Well, John Hempton kept on it—for eight long years. And much to what we imagine must be Bill Ackman’s amusement, Hempton has had what one might call an Ackmanian experience: Being right about something and still losing money on it.
Hempton freely admits to investors in the $362 million Amalthea Fund that Wirecard was the biggest loser of any stock in the decade-long history of his firm, Bronte Capital…. Hempton says in his letter to Amalthea investors that the present environment for shorting is particularly dangerous because "all crappy stocks rise at the same time, across sectors"….

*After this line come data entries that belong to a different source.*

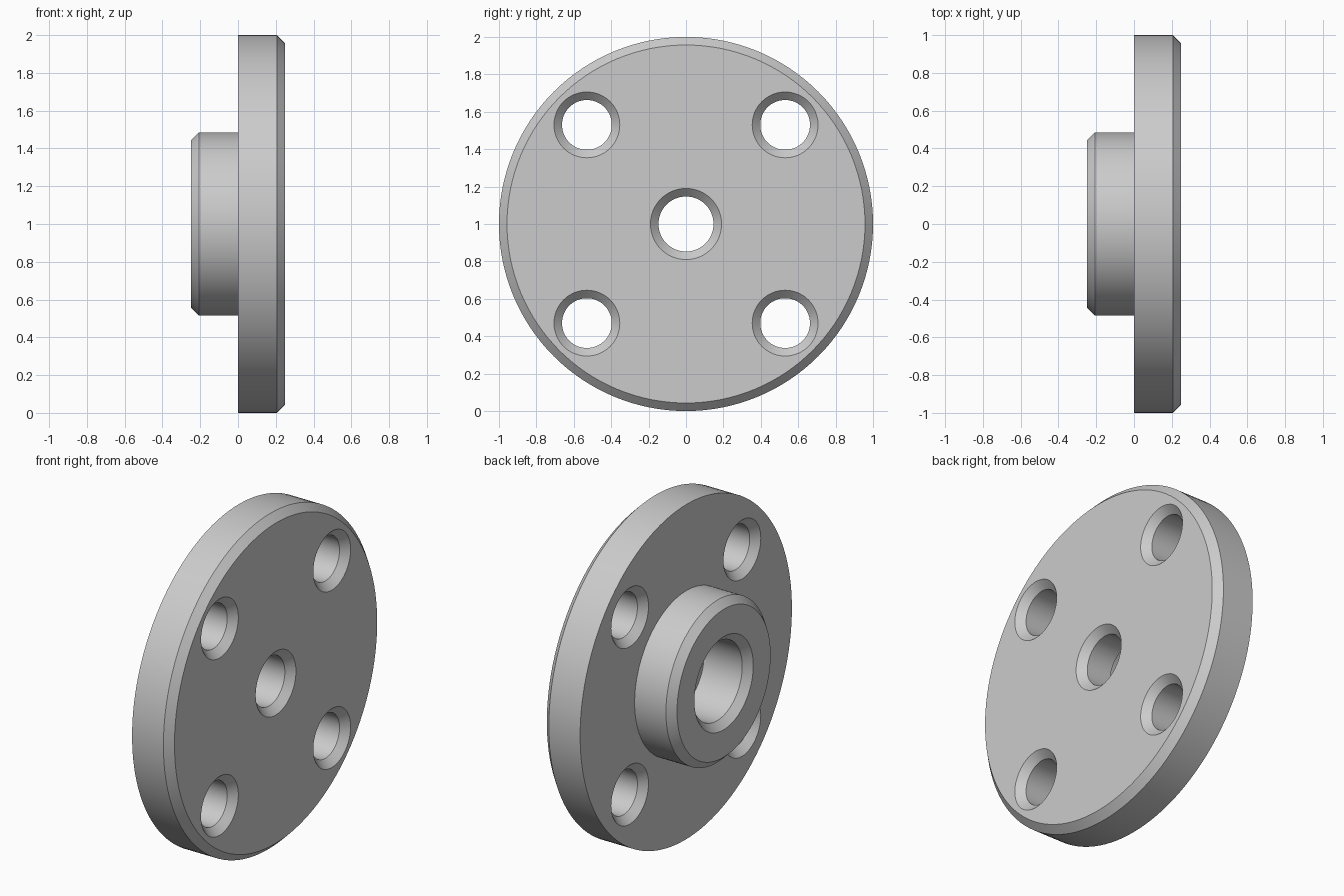
import bpy
import bmesh
from math import pi, radians
from mathutils import Matrix, Vector

default = bpy.data.objects.get("Cube")
if default:
    bpy.data.objects.remove(default, do_unlink=True)

# Single flat metal colour
GREY = (0.6, 0.6, 0.6, 1.0)
metal = bpy.data.materials.new("grey metal")
metal.use_nodes = True
metal.diffuse_color = GREY
metal.node_tree.nodes["Principled BSDF"].inputs["Base Color"].default_value = GREY

FRONT, BACK = 0.25, -0.25      # outer end faces along x
BEVEL = 0.043                  # chamfer size used everywhere


def lathe(name, profile, steps, centre):
    """Spin a closed (x, radius) profile about the x axis."""
    bm = bmesh.new()
    verts = [bm.verts.new((x, 0, r)) for x, r in profile]
    edges = [bm.edges.new((a, b)) for a, b in zip(verts, verts[1:] + verts[:1])]
    bmesh.ops.spin(bm, geom=verts + edges, cent=(0, 0, 0), axis=(1, 0, 0),
                   angle=2 * pi, steps=steps, use_merge=True)
    bmesh.ops.remove_doubles(bm, verts=bm.verts, dist=1e-5)
    bmesh.ops.dissolve_degenerate(bm, edges=bm.edges, dist=1e-6)
    bmesh.ops.transform(bm, matrix=Matrix.Translation(Vector(centre)), verts=bm.verts)
    bmesh.ops.recalc_face_normals(bm, faces=bm.faces)
    mesh = bpy.data.meshes.new(name)
    bm.to_mesh(mesh)
    bm.free()
    obj = bpy.data.objects.new(name, mesh)
    bpy.context.collection.objects.link(obj)
    mesh.materials.append(metal)
    return obj


# Disc, hub and stepped centre bore in one turned profile
DISC, HUB, BORE, COUNTERBORE, FLOOR = 1.0, 0.485, 0.147, 0.235, 0.045
flange = lathe("flange", [
    (FRONT, BORE + BEVEL), (FRONT, DISC - BEVEL), (FRONT - BEVEL, DISC),
    (0, DISC), (0, HUB), (BACK + BEVEL, HUB), (BACK, HUB - BEVEL),
    (BACK, COUNTERBORE + BEVEL), (BACK + BEVEL, COUNTERBORE),
    (FLOOR, COUNTERBORE), (FLOOR, BORE), (FRONT - BEVEL, BORE),
], 128, (0, 0, 1))

# Four bolt holes, chamfered at both ends
HOLE, SPACING, OVER = 0.133, 0.53, 0.02
wide = HOLE + BEVEL + OVER
hole_profile = [
    (-OVER, 0), (-OVER, wide), (BEVEL, HOLE),
    (FRONT - BEVEL, HOLE), (FRONT + OVER, wide), (FRONT + OVER, 0),
]
cutters = []
for sy in (-1, 1):
    for sz in (-1, 1):
        cutter = lathe("bolt_hole_cutter", hole_profile, 64,
                       (0, sy * SPACING, 1 + sz * SPACING))
        cutter.hide_render = True
        cutters.append(cutter)
        mod = flange.modifiers.new("bolt_hole", 'BOOLEAN')
        mod.operation = 'DIFFERENCE'
        mod.solver = 'EXACT'
        mod.object = cutter

# Bake the cuts and drop the cutters
graph = bpy.context.evaluated_depsgraph_get()
cut_mesh = bpy.data.meshes.new_from_object(flange.evaluated_get(graph))
flange.modifiers.clear()
flange.data = cut_mesh
for cutter in cutters:
    bpy.data.objects.remove(cutter, do_unlink=True)

# Merge the flat faces, then smooth the round walls
bm = bmesh.new()
bm.from_mesh(cut_mesh)
bmesh.ops.dissolve_limit(bm, angle_limit=radians(0.5), verts=bm.verts, edges=bm.edges)
bm.to_mesh(cut_mesh)
bm.free()

bpy.ops.object.select_all(action='DESELECT')
flange.select_set(True)
bpy.context.view_layer.objects.active = flange
bpy.ops.object.shade_smooth_by_angle(angle=radians(30))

"Even in a well-diversified short book, things can go wrong. Wirecard, for example, didn’t go wrong all at once but it cost us considerable money over a decade and was a drag on performance.
"It was a winner last quarter, but that was small consolation."
Hempton had been on to since 2012, when he figured out that the Indonesian acquisition made by the German pornography and gambling payments specialist uh, didn’t really exist. Karmically, however, Hempton was to suffer a fate similar to his enemy Ackman’s, although in his case not only were the authorities distinctly unhelpful but, in typically German fashion, threatening and actively opposed to his project.
“The company and the German regulators eventually decided that short-sellers were conspiring to spread lies about Wirecard and drive the stock down.
"The German securities regulator (BaFin) even criminally charged two journalists from the Financial Times as well as some short-sellers. One short-seller was convicted and jailed for saying things about Wirecard that were in retrospect shown to be accurate."
Hempton says Bronte Capital, which has never been afraid to use social media to push its investment theories, remained silent about Wirecard because of the risk of "bogus criminal charges for telling the truth".
Nor, Hempton warns his investors—who must by this point in the letter be wondering why they’ve endeavored their capital on such a miserable, doomed adventure—is Wirecard a wildcard, something unprecedented and unlikely to be repeated. Far from it.
"Worse, there is likely another Wirecard somewhere in our collection of 200-plus shorts, a position that will cost us (meaning you) decent money but on which we are right".
Why John Hempton’s Wirecard short failed [Australian Financial Review]